INSTRUCTIONS TO FOLLOW:
Return every record verbatim, omitting all pictures.

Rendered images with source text
/---

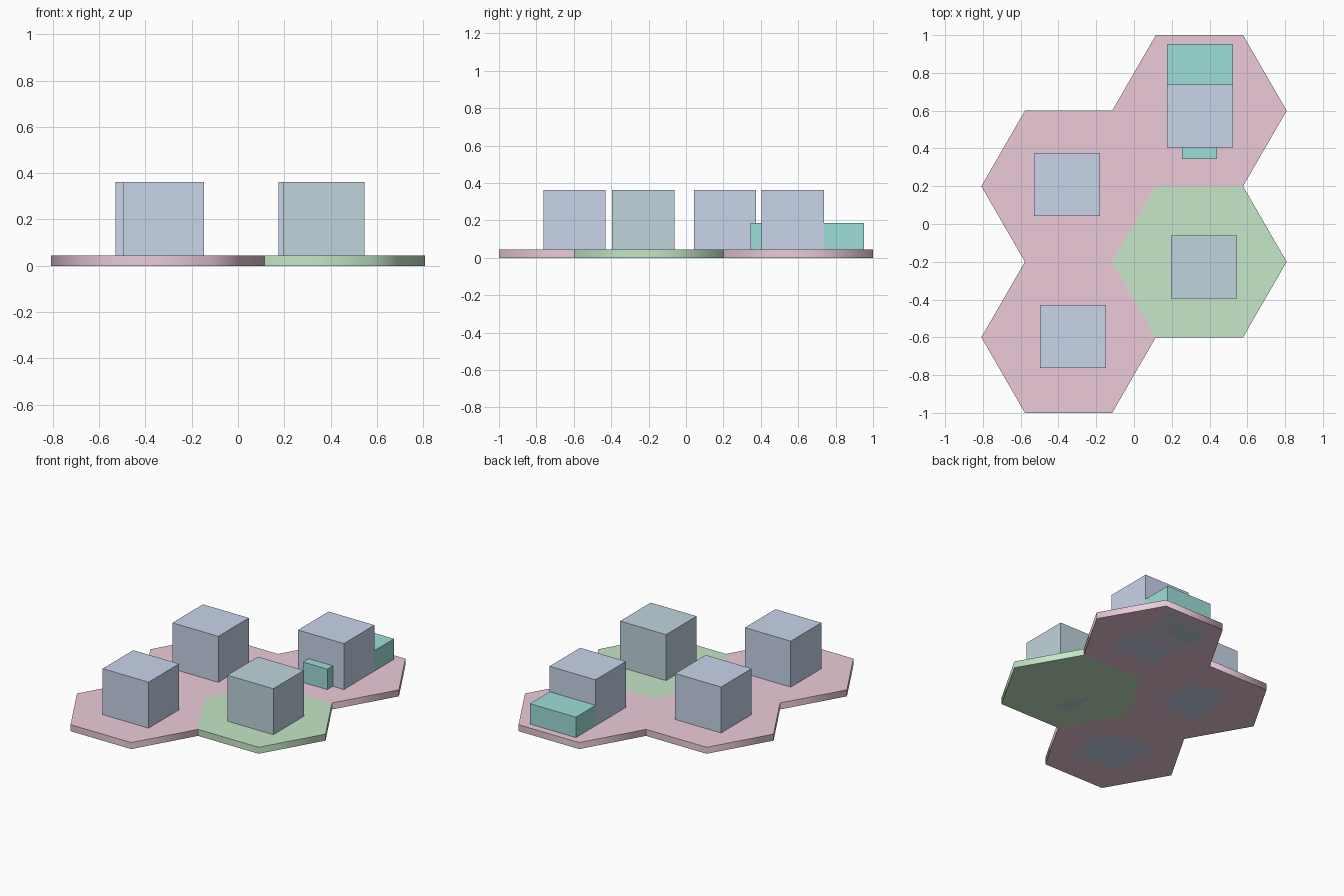
import bpy, math

if "Cube" in bpy.data.objects:
    bpy.data.objects.remove(bpy.data.objects["Cube"])


def material(name, rgb):
    m = bpy.data.materials.new(name)
    m.diffuse_color = (*rgb, 1)
    m.use_nodes = True
    m.node_tree.nodes["Principled BSDF"].inputs["Base Color"].default_value = m.diffuse_color
    return m


PINK = material("pink", (0.84, 0.60, 0.70))
GREEN = material("green", (0.56, 0.80, 0.57))
BLUE = material("blue", (0.58, 0.66, 0.82))
SLATE = material("slate", (0.52, 0.66, 0.72))
TEAL = material("teal", (0.34, 0.73, 0.69))

APOTHEM = 0.4
RADIUS = APOTHEM / math.cos(math.pi / 6)
TILE_H = 0.045


def hex_tile(name, x, y, mat):
    # six-sided cylinder, flat sides facing front and back
    bpy.ops.mesh.primitive_cylinder_add(vertices=6, radius=RADIUS, depth=TILE_H,
                                        location=(x, y, TILE_H / 2),
                                        rotation=(0, 0, math.pi / 6))
    ob = bpy.context.object
    ob.name = name
    ob.data.materials.append(mat)
    bpy.ops.object.shade_smooth_by_angle(angle=math.radians(65))


def box(name, x0, x1, y0, y1, h, mat):
    # box standing on z = 0
    bpy.ops.mesh.primitive_cube_add(size=1, location=((x0 + x1) / 2, (y0 + y1) / 2, h / 2))
    ob = bpy.context.object
    ob.name = name
    ob.scale = (x1 - x0, y1 - y0, h)
    bpy.ops.object.transform_apply(location=False, rotation=False, scale=True)
    ob.data.materials.append(mat)


# Interlocking ground tiles
CX = RADIUS * 0.75
hex_tile("tile_back_right", CX, 0.6, PINK)
hex_tile("tile_back_left", -CX, 0.2, PINK)
hex_tile("tile_front_right", CX, -0.2, GREEN)
hex_tile("tile_front_left", -CX, -0.6, PINK)

# One block per tile
W, D, H = 0.35, 0.333, 0.362
for name, x, y, mat in (("block_back_right", 0.174, 0.405, BLUE),
                        ("block_back_left", -0.53, 0.042, BLUE),
                        ("block_front_right", 0.196, -0.395, SLATE),
                        ("block_front_left", -0.498, -0.763, BLUE)):
    box(name, x, x + W, y, y + D, H, mat)

# Low annexes of the back right block
box("rear_annex", 0.174, 0.524, 0.738, 0.952, 0.186, TEAL)
box("front_porch", 0.254, 0.44, 0.345, 0.405, 0.186, TEAL)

\---

SOLVED PROBLEM:
import bpy, math

if "Cube" in bpy.data.objects:
    bpy.data.objects.remove(bpy.data.objects["Cube"])


def material(name, rgb):
    m = bpy.data.materials.new(name)
    m.diffuse_color = (*rgb, 1)
    m.use_nodes = True
    m.node_tree.nodes["Principled BSDF"].inputs["Base Color"].default_value = m.diffuse_color
    return m


PINK = material("pink", (0.84, 0.60, 0.70))
GREEN = material("green", (0.56, 0.80, 0.57))
BLUE = material("blue", (0.58, 0.66, 0.82))
SLATE = material("slate", (0.52, 0.66, 0.72))
TEAL = material("teal", (0.34, 0.73, 0.69))

APOTHEM = 0.4
RADIUS = APOTHEM / math.cos(math.pi / 6)
TILE_H = 0.045


def hex_tile(name, x, y, mat):
    # six-sided cylinder, flat sides facing front and back
    bpy.ops.mesh.primitive_cylinder_add(vertices=6, radius=RADIUS, depth=TILE_H,
                                        location=(x, y, TILE_H / 2),
                                        rotation=(0, 0, math.pi / 6))
    ob = bpy.context.object
    ob.name = name
    ob.data.materials.append(mat)
    bpy.ops.object.shade_smooth_by_angle(angle=math.radians(65))


def box(name, x0, x1, y0, y1, h, mat):
    # box standing on z = 0
    bpy.ops.mesh.primitive_cube_add(size=1, location=((x0 + x1) / 2, (y0 + y1) / 2, h / 2))
    ob = bpy.context.object
    ob.name = name
    ob.scale = (x1 - x0, y1 - y0, h)
    bpy.ops.object.transform_apply(location=False, rotation=False, scale=True)
    ob.data.materials.append(mat)


# Interlocking ground tiles
CX = RADIUS * 0.75
hex_tile("tile_back_right", CX, 0.6, PINK)
hex_tile("tile_back_left", -CX, 0.2, PINK)
hex_tile("tile_front_right", CX, -0.2, GREEN)
hex_tile("tile_front_left", -CX, -0.6, PINK)

# One block per tile
W, D, H = 0.35, 0.333, 0.362
for name, x, y, mat in (("block_back_right", 0.174, 0.405, BLUE),
                        ("block_back_left", -0.53, 0.042, BLUE),
                        ("block_front_right", 0.196, -0.395, SLATE),
                        ("block_front_left", -0.498, -0.763, BLUE)):
    box(name, x, x + W, y, y + D, H, mat)

# Low annexes of the back right block
box("rear_annex", 0.174, 0.524, 0.738, 0.952, 0.186, TEAL)
box("front_porch", 0.254, 0.44, 0.345, 0.405, 0.186, TEAL)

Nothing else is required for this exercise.